The Paper Napkin she shares with us contains the result of some of her research; in it is a diagram to help us think about entrepreneurial leadership and how we lead from the inside out.
The diagram is a reflection of the work Lesley’s being doing regarding Entrepreneurial Leadership. She’s been asking questions like: Are all entrepreneurs leaders? How do we as entrepreneurs help each other develop our leadership? There’s a lot of academic research on leadership, says Lesley, but very few people have tried to get their arms around defining entrepreneurial leadership.
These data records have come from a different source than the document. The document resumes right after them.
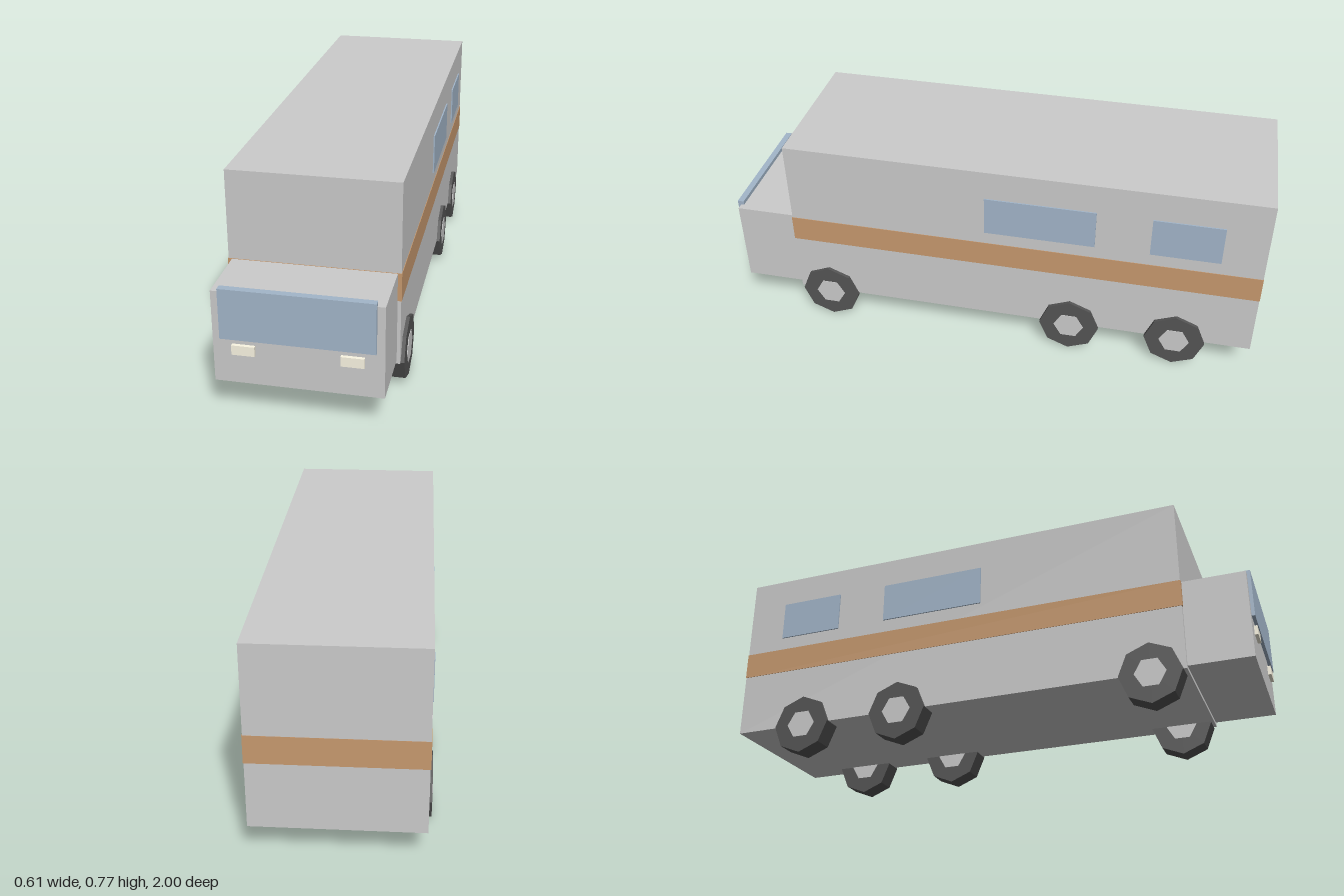
import * as THREE from 'three';

const paint = (color) => new THREE.MeshStandardMaterial({ color, flatShading: true });

export function createModel() {
  const grey = paint(0xcccccc);
  const glass = paint(0xa3b6ca);
  const orange = paint(0xc89a6f);
  const rubber = paint(0x555555);
  const cream = paint(0xfbf6e3);

  const van = new THREE.Group();
  van.name = 'camperVan';

  // Box given by its lower and upper limits on each axis
  function addBox(name, material, [x0, x1], [y0, y1], [z0, z1]) {
    const mesh = new THREE.Mesh(new THREE.BoxGeometry(x1 - x0, y1 - y0, z1 - z0), material);
    mesh.position.set((x0 + x1) / 2, (y0 + y1) / 2, (z0 + z1) / 2);
    mesh.name = name;
    van.add(mesh);
  }

  // Living compartment, cab and the stripe around the body
  addBox('body', grey, [-0.289, 0.289], [0.115, 0.767], [-0.999, 0.762]);
  addBox('cab', grey, [-0.277, 0.277], [0.128, 0.452], [0.7, 0.988]);
  addBox('stripe', orange, [-0.291, 0.291], [0.353, 0.453], [-1, 0.764]);

  // Windscreen, standing slightly above the cab roof
  addBox('windscreen', glass, [-0.251, 0.251], [0.29, 0.467], [0.976, 1]);

  for (const side of [-1, 1]) {
    const label = side > 0 ? 'left' : 'right';
    const span = (a, b) => (side > 0 ? [a, b] : [-b, -a]);

    addBox(`${label}Headlight`, cream, span(0.138, 0.214), [0.236, 0.27], [0.97, 1]);

    // Side windows
    addBox(`${label}MiddleWindow`, glass, span(0.275, 0.294), [0.504, 0.655], [-0.396, 0.01]);
    addBox(`${label}RearWindow`, glass, span(0.275, 0.294), [0.504, 0.655], [-0.846, -0.594]);

    // Octagonal tyres with hexagonal hubs running right through
    for (const [axle, z] of [['front', 0.638], ['middle', -0.317], ['rear', -0.718]]) {
      const wheel = new THREE.Group();
      wheel.name = `${label}${axle[0].toUpperCase()}${axle.slice(1)}Wheel`;
      const tyre = new THREE.Mesh(new THREE.CylinderGeometry(0.113, 0.113, 0.075, 8), rubber);
      tyre.name = 'tyre';
      const hub = new THREE.Mesh(new THREE.CylinderGeometry(0.057, 0.057, 0.079, 6), grey);
      hub.name = 'hub';
      wheel.add(tyre, hub);
      wheel.rotation.z = Math.PI / 2;
      wheel.position.set(side * 0.264, 0.113, z);
      van.add(wheel);
    }
  }
  return van;
}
From her research and the work she’s done with others, Lesley believes that the thing that makes us entrepreneurial leaders is the core that we have, those core values from which we operate. People are always changing, behavior changes, but the stable core of values you have are not likely to change. You can mature, you can get stronger, you can change, but your core doesn’t often change. As is shown on the napkin, surrounding your core are different elements of approach on of thinking about leadership: Engagement, Execution, Feeling, and Thinking. Those elements are the way through which you interact with the world around you. In order to be truly effective leaders, we have to make an effort to be balanced in each area. In making sure each of these four elements is developed, you create a balance for yourself. Balance allows you to be a more fulfilled and effective leader.
“Balance allows you to be a more fulfilled and effective leader.”
Lesley shares how she used this model in observing her own leadership style. Through observing her own leadership style, she realized that she led primarily through engagement but often failed to execute because she felt that engagement and execution were the same thing. “Engagement is not execution,” she says. She learned that relationships are important but unless people have clarity around exactly what’s required by the organization, and what their piece of it is, they can’t deliver what’s necessary. The value in the model Lesley shares with us is that it helps clarify our thinking. Lesley says she uses the model to help her see herself, clarify her thinking, and ask herself questions. Try looking at your own leadership through the lens of the model. What might you discover about yourself?
Listen to my conversation with Lesley here: